FDA Advisory Committee Report Raises… | Campaign for Tobacco-Free Kids
sign up

FDA Advisory Committee Report Raises Concern Dissolvable Tobacco Products Could Increase Overall Tobacco Use

Statement of Susan M. Liss, Executive Director, Campaign for Tobacco-Free Kids
March 22, 2012

WASHINGTON, DC – As required by the 2009 law granting the U.S. Food and Drug Administration authority over tobacco products, the FDA’s Tobacco Products Scientific Advisory Committee has issued a report about the impact of dissolvable tobacco products on the public health.

The report appropriately raises concerns that these products could increase overall tobacco use if they entice new users, including children, to start using tobacco or if they discourage current smokers from quitting. The report finds that these products have been marketed as an accessory to cigarettes and a way to get a nicotine fix in the growing number of places where smoking is not allowed. Such marketing could discourage smokers from quitting and truly protecting their health. The report also found no evidence that these products help smokers quit.

The committee’s report raises important concerns that the FDA must take into account as it determines how to regulate dissolvable tobacco products and as it reviews potential applications from tobacco companies to make “modified risk” claims that a tobacco product is less harmful.

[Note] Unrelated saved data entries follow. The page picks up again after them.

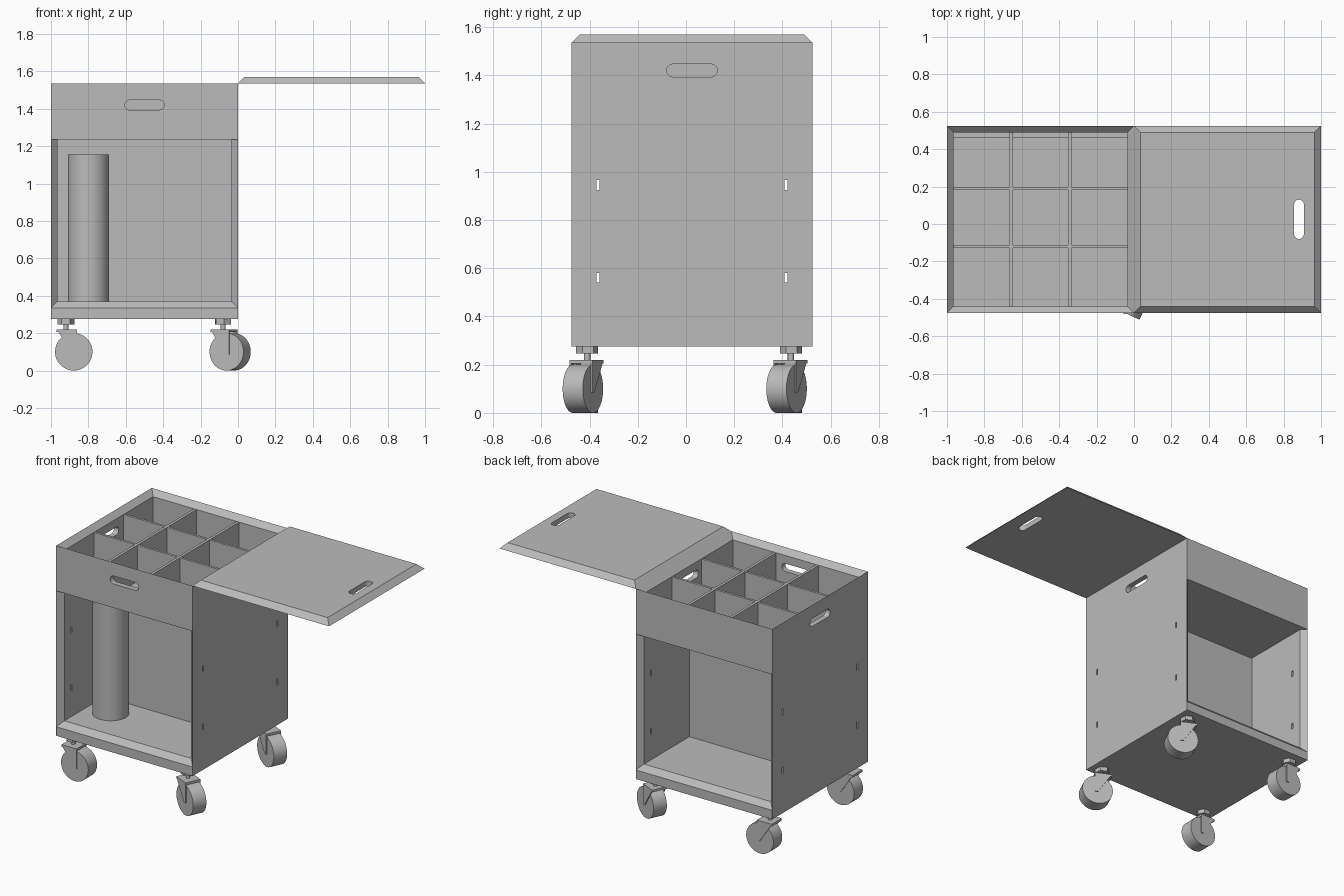
import bpy, bmesh, math
from mathutils import Matrix, Vector

if "Cube" in bpy.data.objects:
    bpy.data.objects.remove(bpy.data.objects["Cube"], do_unlink=True)

grey = bpy.data.materials.new("plain grey")
grey.use_nodes = True
grey.diffuse_color = (0.5, 0.5, 0.5, 1)
grey.node_tree.nodes["Principled BSDF"].inputs["Base Color"].default_value = (0.5, 0.5, 0.5, 1)

# Shell dimensions
X0, X1, Y0, Y1 = -1.0, 0.0, -0.475, 0.525
BOTTOM, TOP, T = 0.275, 1.535, 0.035
XM, YM = (X0 + X1) / 2, (Y0 + Y1) / 2
PANEL_Z = 1.235


def hull(name, points):
    """Convex solid around the points."""
    bm = bmesh.new()
    for p in points:
        bm.verts.new(p)
    bmesh.ops.convex_hull(bm, input=bm.verts[:])
    bmesh.ops.dissolve_limit(bm, angle_limit=0.01, verts=bm.verts[:], edges=bm.edges[:])
    bmesh.ops.recalc_face_normals(bm, faces=bm.faces[:])
    mesh = bpy.data.meshes.new(name)
    bm.to_mesh(mesh)
    bm.free()
    mesh.materials.append(grey)
    obj = bpy.data.objects.new(name, mesh)
    bpy.context.collection.objects.link(obj)
    return obj


def box(name, x, y, z):
    return hull(name, [(a, b, c) for a in x for b in y for c in z])


def smooth(obj):
    bpy.ops.object.select_all(action="DESELECT")
    obj.select_set(True)
    bpy.context.view_layer.objects.active = obj
    bpy.ops.object.shade_smooth_by_angle(angle=math.radians(35))


def cylinder(name, radius, z0, z1, matrix=Matrix(), sides=40):
    ring = [2 * math.pi * i / sides for i in range(sides)]
    obj = hull(name, [matrix @ Vector((radius * math.cos(a), radius * math.sin(a), z))
                      for a in ring for z in (z0, z1)])
    if sides > 8:
        smooth(obj)
    return obj


def stadium(center, long_axis, through_axis, length=0.21, width=0.053):
    """Rounded slot cutter."""
    up = long_axis.cross(through_axis)
    r = width / 2
    pts = []
    for i in range(24):
        a = 2 * math.pi * (i + 0.5) / 24
        shift = math.copysign(length / 2 - r, math.cos(a))
        for d in (-0.1, 0.1):
            pts.append(center + long_axis * (r * math.cos(a) + shift)
                       + up * r * math.sin(a) + through_axis * d)
    return hull("slot_cutter", pts)


def cut(obj, cutters):
    bpy.context.view_layer.objects.active = obj
    for c in cutters:
        c.hide_render = True
        m = obj.modifiers.new("slot", "BOOLEAN")
        m.operation, m.solver, m.object = "DIFFERENCE", "EXACT", c
        bpy.ops.object.modifier_apply(modifier=m.name)
        bpy.data.objects.remove(c, do_unlink=True)


AX, AY = Vector((1, 0, 0)), Vector((0, 1, 0))
HANDLE_Z = 1.42

# Side walls with mitred edges, handle and shelf slots
for name, xo, xi in (("right_wall", X0, X0 + T), ("left_wall", X1, X1 - T)):
    wall = hull(name, [(xo, y, z) for y in (Y0, Y1) for z in (BOTTOM, TOP)]
                + [(xi, y, z) for y in (Y0 + T, Y1 - T) for z in (BOTTOM + T, TOP - T)])
    slots = [stadium(Vector((xo, YM, HANDLE_Z)), AY, AX)]
    for y in (YM - 0.39, YM + 0.39):
        for z in (0.56, 0.945):
            slots.append(box("slot_cutter", (xo - 0.1, xo + 0.1),
                             (y - 0.006, y + 0.006), (z - 0.02, z + 0.02)))
    cut(wall, slots)

# Upper front and back panels
for name, yo, yi in (("front_panel", Y0, Y0 + T), ("back_panel", Y1, Y1 - T)):
    panel = hull(name, [(x, yo, z) for x in (X0, X1) for z in (PANEL_Z, TOP)]
                 + [(x, yi, z) for x in (X0 + T, X1 - T) for z in (PANEL_Z, TOP - T)])
    if yo == Y0:
        cut(panel, [stadium(Vector((XM, yo, HANDLE_Z)), AX, AY)])

# Floor with sloped lips, and the centre partition
hull("floor", [(x, y, z) for x in (X0 + 0.001, X1 - 0.001)
               for y, z in ((Y0, BOTTOM), (Y1, BOTTOM), (Y0, 0.335), (Y1, 0.335),
                            (Y0 + T, 0.37), (Y1 - T, 0.37))])
box("partition", (X0 + T, X1 - T), (-0.02, 0.015), (0.37, PANEL_Z))

# Divided tray
inner_x, inner_y = (X0 + T, X1 - T), (Y0 + T, Y1 - T)
box("tray_floor", inner_x, inner_y, (PANEL_Z, PANEL_Z + 0.025))
for s in (-1, 1):
    x, y = XM + s * 0.156, YM + 0.01 + s * 0.155
    box("long_divider", (x - 0.009, x + 0.009), inner_y, (PANEL_Z + 0.02, TOP - T))
    box("cross_divider", inner_x, (y - 0.008, y + 0.008), (PANEL_Z + 0.02, TOP - T - 0.001))
box("tray_ledge", inner_x, (0.46, Y1 - T), (PANEL_Z + 0.02, PANEL_Z + 0.035))
for x in (-0.92, -0.5, -0.08):
    cylinder("tray_disc", 0.026, PANEL_Z + 0.02, PANEL_Z + 0.03,
             Matrix.Translation((x, 0.41, 0)))

# Opened lid with bevelled edges and a handle slot
lid = hull("lid", [(x, y, TOP) for x in (0, 1) for y in (Y0, Y1)]
           + [(x, y, TOP + T) for x in (T, 1 - T) for y in (Y0 + T, Y1 - T)])
cut(lid, [stadium(Vector((0.882, YM, TOP)), AY, Vector((0, 0, 1)))])

# Upright canister
cylinder("canister", 0.11, 0.37, 1.155, Matrix.Translation((-0.8, -0.19, 0)), 64)

# Swivel casters
for x, turn in ((-0.92, 0), (-0.08, -25)):
    for y in (-0.41, 0.435):
        base = Matrix.Translation((x, y, 0)) @ Matrix.Rotation(math.radians(turn), 4, "Z")
        axle = base @ Matrix.Translation((0.042, 0, 0.1)) @ Matrix.Rotation(math.pi / 2, 4, "X")
        cylinder("caster_mount", 0.046, 0.247, BOTTOM, base, 6)
        cylinder("caster_stem", 0.013, 0.21, 0.25, base, 16)
        cylinder("caster_wheel", 0.1, -0.046, 0.046, axle, 48)
        crown = box("caster_crown", (-0.05, 0.06), (-0.052, 0.052), (0.205, 0.22))
        crown.matrix_world = base
        for s in (-1, 1):
            fork = hull("caster_fork", [(px, s * py, pz) for py in (0.046, 0.052)
                                        for px, pz in ((-0.05, 0.22), (0.06, 0.22),
                                                       (0.06, 0.085), (0.04, 0.085))])
            fork.matrix_world = base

Before allowing such claims, the 2009 law requires the FDA to determine, based on the scientific evidence, that the product will benefit the health of the population as a whole and not just individual users. The FDA must consider whether any reduction in harm to an individual tobacco user may be offset by encouraging non-users, including kids, to start using tobacco or discouraging current tobacco users from quitting.

This is an appropriately rigorous, science-based standard given the tobacco industry’s long history of deception about its products. The FDA must prevent a repeat of the decades-long fraud in which tobacco companies marketed light and low-tar cigarettes as safer despite knowing that they were just as harmful as regular cigarettes. This deception discouraged smokers from quitting and encouraged others to start, with devastating results for public health. It is critical that whatever action the FDA takes on dissolvable tobacco products be based on science, advance overall public health and not enable the tobacco industry to addict new users.